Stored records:
== Segment start ==

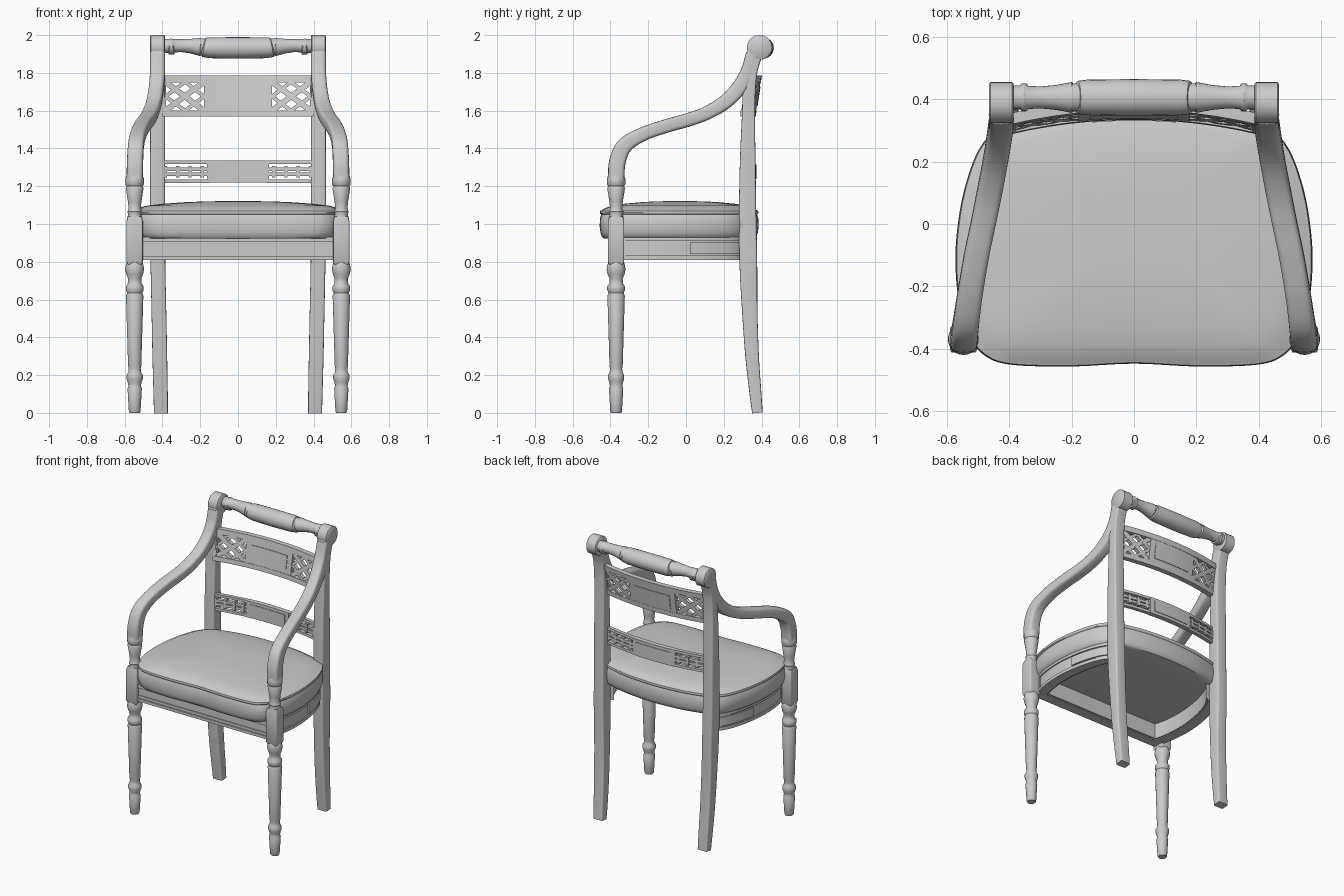
import bpy, bmesh, math
from mathutils import Vector

cube = bpy.data.objects.get("Cube")
if cube:
    bpy.data.objects.remove(cube, do_unlink=True)

mat = bpy.data.materials.new("light_grey")
mat.use_nodes = True
grey = (0.6, 0.6, 0.6, 1)
mat.diffuse_color = grey
mat.node_tree.nodes["Principled BSDF"].inputs["Base Color"].default_value = grey
parts = []


def bridge(name, rings, mirror=False):
    """Skin a row of closed rings and cap both ends."""
    bm = bmesh.new()
    loops = [[bm.verts.new(p) for p in ring] for ring in rings]
    n = len(loops[0])
    for a, b in zip(loops, loops[1:]):
        for i in range(n):
            j = (i + 1) % n
            bm.faces.new((a[i], a[j], b[j], b[i]))
    bm.faces.new(loops[0])
    bm.faces.new(loops[-1])
    bmesh.ops.recalc_face_normals(bm, faces=bm.faces)
    mesh = bpy.data.meshes.new(name)
    bm.to_mesh(mesh)
    bm.free()
    mesh.materials.append(mat)
    ob = bpy.data.objects.new(name, mesh)
    bpy.context.collection.objects.link(ob)
    if mirror:
        ob.modifiers.new("both_sides", "MIRROR")
    parts.append(ob)
    return ob


def catmull(a, b, c, d, t):
    return 0.5 * (2 * b + (c - a) * t + (2 * a - 5 * b + 4 * c - d) * t**2
                  + (3 * b - a - 3 * c + d) * t**3)


def smooth_path(keys, steps=5):
    """Interpolate open rows of values."""
    k = [Vector(p) for p in keys]
    k = [2 * k[0] - k[1]] + k + [2 * k[-1] - k[-2]]
    out = [catmull(*k[i:i + 4], s / steps) for i in range(len(k) - 3) for s in range(steps)]
    return out + [k[-2]]


def loft(name, stations, power=2, mirror=False, n=24):
    """Stations are x, y, z, half width, half depth; power squares the section."""
    centres = [Vector(s[:3]) for s in stations]
    rings = []
    for i, s in enumerate(stations):
        t = (centres[min(i + 1, len(centres) - 1)] - centres[max(i - 1, 0)]).normalized()
        u = Vector((0, 1, 0)) if abs(t.x) > 0.9 else Vector((1, 0, 0))
        v = t.cross(u).normalized()
        ring = []
        for k in range(n):
            a = math.tau * k / n
            c, d = (math.copysign(abs(f) ** (2 / power), f) for f in (math.cos(a), math.sin(a)))
            ring.append(centres[i] + u * c * s[3] + v * d * s[4])
        rings.append(ring)
    return bridge(name, rings, mirror)


# Turned front legs, square joint blocks and arm supports
LX, LY = 0.547, -0.37


def turned(name, profile, power=2):
    loft(name, [(LX, LY, z, r, r) for z, r in profile], power, True)


turned("front_leg", [(0, .027), (.008, .031), (.13, .038), (.14, .033), (.16, .036), (.18, .043),
                     (.2, .043), (.215, .034), (.235, .032), (.25, .035), (.62, .046), (.635, .04),
                     (.65, .047), (.67, .047), (.685, .036), (.71, .035), (.735, .045),
                     (.76, .05), (.785, .046), (.8, .04)])
turned("joint_block", [(.785, .036), (.8, .043), (1.015, .043), (1.04, .036)], 10)
turned("arm_support", [(1.03, .04), (1.05, .034), (1.065, .039), (1.08, .032), (1.12, .036),
                       (1.19, .047), (1.2, .042), (1.21, .049), (1.24, .049), (1.255, .043)])

# Sweeping arms
arm = [(.547, -.37, 1.24, .043, .043), (.545, -.363, 1.33, .043, .044),
       (.54, -.325, 1.415, .042, .042), (.527, -.23, 1.475, .041, .037),
       (.505, -.1, 1.52, .041, .036), (.484, 0, 1.548, .041, .036),
       (.464, .1, 1.583, .041, .036), (.445, .2, 1.64, .04, .038),
       (.432, .28, 1.72, .04, .04), (.426, .325, 1.81, .04, .035),
       (.426, .352, 1.9, .04, .035)]
loft("arm", smooth_path(arm), 4, True)

# Sabre back posts with rolled tops
post = [(.408, .378, 0, .037, .028), (.41, .366, .12, .038, .032), (.414, .35, .3, .039, .036),
        (.419, .337, .55, .039, .041), (.424, .33, .8, .039, .047), (.426, .326, 1.1, .039, .045),
        (.426, .327, 1.35, .039, .041), (.426, .331, 1.6, .039, .034),
        (.426, .338, 1.78, .039, .036), (.426, .358, 1.88, .039, .04), (.426, .38, 1.94, .039, .045)]
loft("back_post", smooth_path(post), 8, True)
loft("post_scroll", [(x, .389, 1.935, r, r) for x, r in
                     ((.386, .06), (.391, .066), (.46, .066), (.465, .06))], 2, True, 32)

# Turned crest rail
half = [(.39, .04), (.365, .04), (.36, .047), (.345, .047), (.34, .039), (.3, .037), (.25, .042),
        (.2, .052), (.195, .047), (.185, .047), (.18, .056), (.15, .06), (0, .062)]
crest = [(-x, r) for x, r in half] + [(x, r) for x, r in reversed(half[:-1])]
loft("crest_rail", [(x, .406, 1.944 - (r - .038) * .5, r * .95, r * .92) for x, r in crest])


# Bowed back slats
def slat(name, a, b, width, thick, mirror=False, n=12):
    """Bar from a to b in x, z, following the bow of the back."""
    (xa, za), (xb, zb) = a, b
    side = Vector((za - zb, xb - xa)).normalized() * width / 2
    rings = []
    for i in range(n + 1):
        x, z = xa + (xb - xa) * i / n, za + (zb - za) * i / n
        ring = []
        for s, d in ((-1, -1), (1, -1), (1, 1), (-1, 1)):
            px, pz = x + side.x * s, z + side.y * s
            y = .352 + .155 * max(pz - 1.58, 0) - .045 * (px / .39) ** 2
            ring.append((px, y + d * thick / 2, pz))
        rings.append(ring)
    return bridge(name, rings, mirror)


slat("upper_slat_top", (-.4, 1.768), (.4, 1.768), .036, .036)
slat("upper_slat_bottom", (-.4, 1.586), (.4, 1.586), .032, .036)
slat("upper_slat_panel", (-.18, 1.675), (.18, 1.675), .17, .032)
slat("upper_slat_tablet", (-.14, 1.675), (.14, 1.675), .1, .04)
slat("upper_slat_end", (.38, 1.675), (.4, 1.675), .17, .03, True)
lo, mid, hi, left, cx, right = 1.6, 1.675, 1.752, .18, .28, .385
for i, (a, b) in enumerate([((left, lo), (right, hi)), ((left, hi), (right, lo)),
                            ((left, mid), (cx, hi)), ((cx, hi), (right, mid)),
                            ((left, mid), (cx, lo)), ((cx, lo), (right, mid))]):
    slat(f"lattice_bar_{i}", a, b, .03 if i < 2 else .02, .026 - .002 * (i % 2), True)

slat("lower_slat_panel", (-.165, 1.277), (.165, 1.277), .116, .034)
slat("lower_slat_tablet", (-.135, 1.277), (.135, 1.277), .075, .042)
for i, z in enumerate((1.326, 1.289, 1.264, 1.227)):
    slat(f"lower_slat_reed_{i}", (.15, z), (.4, z), .018, .026, True)
for x in (.18, .245, .31, .375):
    slat("reed_bead", (x, 1.277), (x + .018, 1.277), .062, .032, True, 2)

# Seat outline, from front middle round to back middle
edge = [(0, -.448), (.2, -.457), (.39, -.452), (.475, -.425), (.53, -.36), (.562, -.25),
        (.573, -.12), (.565, 0), (.542, .12), (.5, .235), (.44, .305), (.36, .338),
        (.2, .372), (0, .385)]
half_edge = [Vector((x, y)) for x, y in edge]
key = half_edge + [Vector((-p.x, p.y)) for p in half_edge[-2:0:-1]]
m = len(key)
outline = [catmull(key[i - 1], key[i], key[(i + 1) % m], key[(i + 2) % m], s / 6)
           for i in range(m) for s in range(6)]

# Boxed cushion with piping and a domed top
cushion = [(.922, .9), (.924, .95), (.935, .975), (.955, .99), (.99, 1), (1.03, .995),
           (1.05, .98), (1.054, .992), (1.062, .997), (1.07, .992), (1.073, .975), (1.085, .93),
           (1.097, .84), (1.107, .7), (1.115, .5), (1.12, .3), (1.121, .1)]
bridge("seat_cushion", [[(p.x * s, (p.y + .03) * s - .03, z) for p in outline]
                        for z, s in cushion])

# Bowed side rails with mouldings and a raised rear panel
def side_rail(name, y0, y1, outer, inner, z0, z1):
    run = [p for p in outline if p.x > .4 and y0 <= p.y <= y1]
    bridge(name, [[(p.x - outer, p.y, z0), (p.x - inner, p.y, z0),
                   (p.x - inner, p.y, z1), (p.x - outer, p.y, z1)] for p in run], True)


side_rail("side_rail", -.36, .29, .032, .1, .815, .93)
side_rail("side_rail_lower_moulding", -.36, .29, .024, .09, .81, .832)
side_rail("side_rail_upper_moulding", -.36, .29, .024, .09, .91, .932)
side_rail("side_rail_panel", .02, .29, .022, .09, .84, .902)


# Front rail with mouldings
def front_rail(name, y0, y1, z0, z1):
    bridge(name, [[(x, y0, z0), (x, y1, z0), (x, y1, z1), (x, y0, z1)] for x in (-.52, .52)])


front_rail("front_rail", -.388, -.32, .815, .93)
front_rail("front_rail_lower_moulding", -.398, -.33, .81, .83)
front_rail("front_rail_bead", -.394, -.33, .84, .852)
front_rail("front_rail_upper_moulding", -.398, -.33, .905, .932)

# Smooth shading with crisp edges
bpy.ops.object.select_all(action="DESELECT")
for ob in parts:
    ob.select_set(True)
bpy.context.view_layer.objects.active = parts[0]
bpy.ops.object.shade_smooth_by_angle(angle=math.radians(40))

== Segment end ==

### Problem description
Both the line containing "key = half_edge" and the line containing "(1.097, .84), (1.107, .7), (1.115, .5), (1.12, .3), (1.121, .1)]" belong in the answer. Print them and every line above that falls between them exactly, and no others.

### Solution
key = half_edge + [Vector((-p.x, p.y)) for p in half_edge[-2:0:-1]]
m = len(key)
outline = [catmull(key[i - 1], key[i], key[(i + 1) % m], key[(i + 2) % m], s / 6)
           for i in range(m) for s in range(6)]

# Boxed cushion with piping and a domed top
cushion = [(.922, .9), (.924, .95), (.935, .975), (.955, .99), (.99, 1), (1.03, .995),
           (1.05, .98), (1.054, .992), (1.062, .997), (1.07, .992), (1.073, .975), (1.085, .93),
           (1.097, .84), (1.107, .7), (1.115, .5), (1.12, .3), (1.121, .1)]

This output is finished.